Collection entries

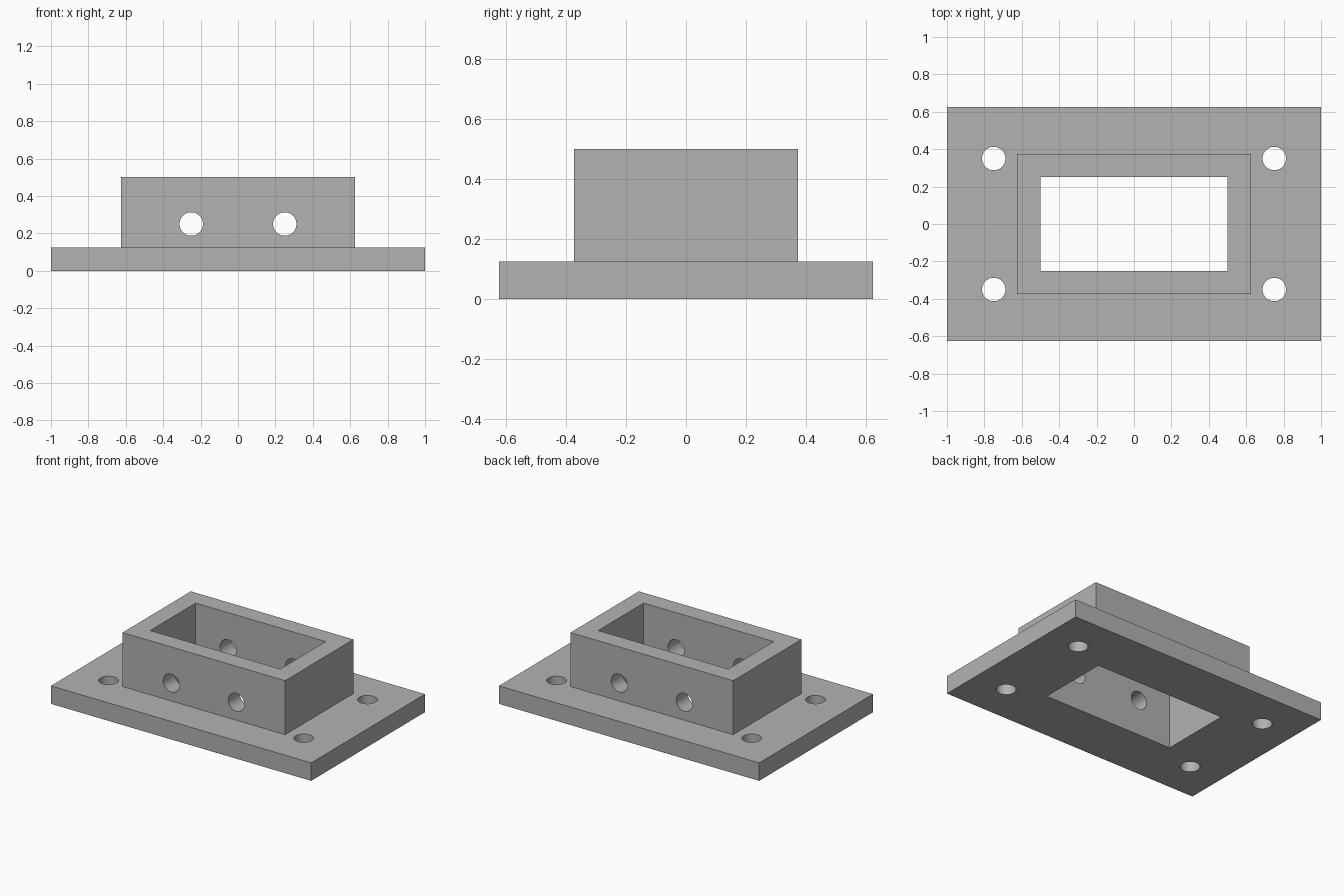
import bpy
from math import pi, radians

cube = bpy.data.objects.get("Cube")
if cube:
    bpy.data.objects.remove(cube, do_unlink=True)

grey = bpy.data.materials.new("plain grey")
grey.use_nodes = True
colour = (0.448, 0.448, 0.448, 1)
grey.diffuse_color = colour
grey.node_tree.nodes["Principled BSDF"].inputs["Base Color"].default_value = colour


def block(name, size, bottom):
    """Axis-aligned block centred on the z axis."""
    bpy.ops.mesh.primitive_cube_add(size=1, location=(0, 0, bottom + size[2] / 2))
    obj = bpy.context.object
    obj.name = name
    obj.scale = size
    bpy.ops.object.transform_apply(location=True, rotation=True, scale=True)
    obj.data.materials.append(grey)
    return obj


def drill(name, location, length, tilt=0):
    """Round cutter for a hole."""
    bpy.ops.mesh.primitive_cylinder_add(vertices=48, radius=0.0625, depth=length,
                                        location=location, rotation=(tilt, 0, 0))
    obj = bpy.context.object
    obj.name = name
    obj.data.materials.append(grey)
    bpy.ops.object.transform_apply(location=True, rotation=True, scale=True)
    return obj


def combine(target, other, operation):
    """Apply a boolean and discard the second solid."""
    mod = target.modifiers.new(operation.title(), 'BOOLEAN')
    mod.operation = operation
    mod.solver = 'EXACT'
    mod.object = other
    bpy.context.view_layer.objects.active = target
    bpy.ops.object.modifier_apply(modifier=mod.name)
    bpy.data.objects.remove(other, do_unlink=True)


# Base plate with raised rectangular collar
flange = block("flanged_socket", (2, 1.25, 0.125), 0)
combine(flange, block("collar", (1.25, 0.75, 0.45), 0.05), 'UNION')

# Rectangular opening through both
combine(flange, block("opening_cutter", (1.0, 0.5, 1), -0.25), 'DIFFERENCE')

# Four mounting holes in the plate
for x in (-0.75, 0.75):
    for y in (-0.35, 0.35):
        combine(flange, drill("bolt_hole_cutter", (x, y, 0.06), 0.5), 'DIFFERENCE')

# Two cross holes through the front and back collar walls
for x in (-0.25, 0.25):
    combine(flange, drill("cross_hole_cutter", (x, 0, 0.25), 1, pi / 2), 'DIFFERENCE')

# Smooth hole walls, crisp edges
bpy.ops.object.select_all(action='DESELECT')
flange.select_set(True)
bpy.context.view_layer.objects.active = flange
bpy.ops.object.shade_smooth_by_angle(angle=radians(30))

** TASK TO CARRY OUT **
Retype exactly the lines above, from the one with "0.45), 0.05), 'UNION')" through the one with "bpy.context.view_layer.objects.active = flange", inclusive.

** EXERCISE OUTPUT **
combine(flange, block("collar", (1.25, 0.75, 0.45), 0.05), 'UNION')

# Rectangular opening through both
combine(flange, block("opening_cutter", (1.0, 0.5, 1), -0.25), 'DIFFERENCE')

# Four mounting holes in the plate
for x in (-0.75, 0.75):
    for y in (-0.35, 0.35):
        combine(flange, drill("bolt_hole_cutter", (x, y, 0.06), 0.5), 'DIFFERENCE')

# Two cross holes through the front and back collar walls
for x in (-0.25, 0.25):
    combine(flange, drill("cross_hole_cutter", (x, 0, 0.25), 1, pi / 2), 'DIFFERENCE')

# Smooth hole walls, crisp edges
bpy.ops.object.select_all(action='DESELECT')
flange.select_set(True)
bpy.context.view_layer.objects.active = flange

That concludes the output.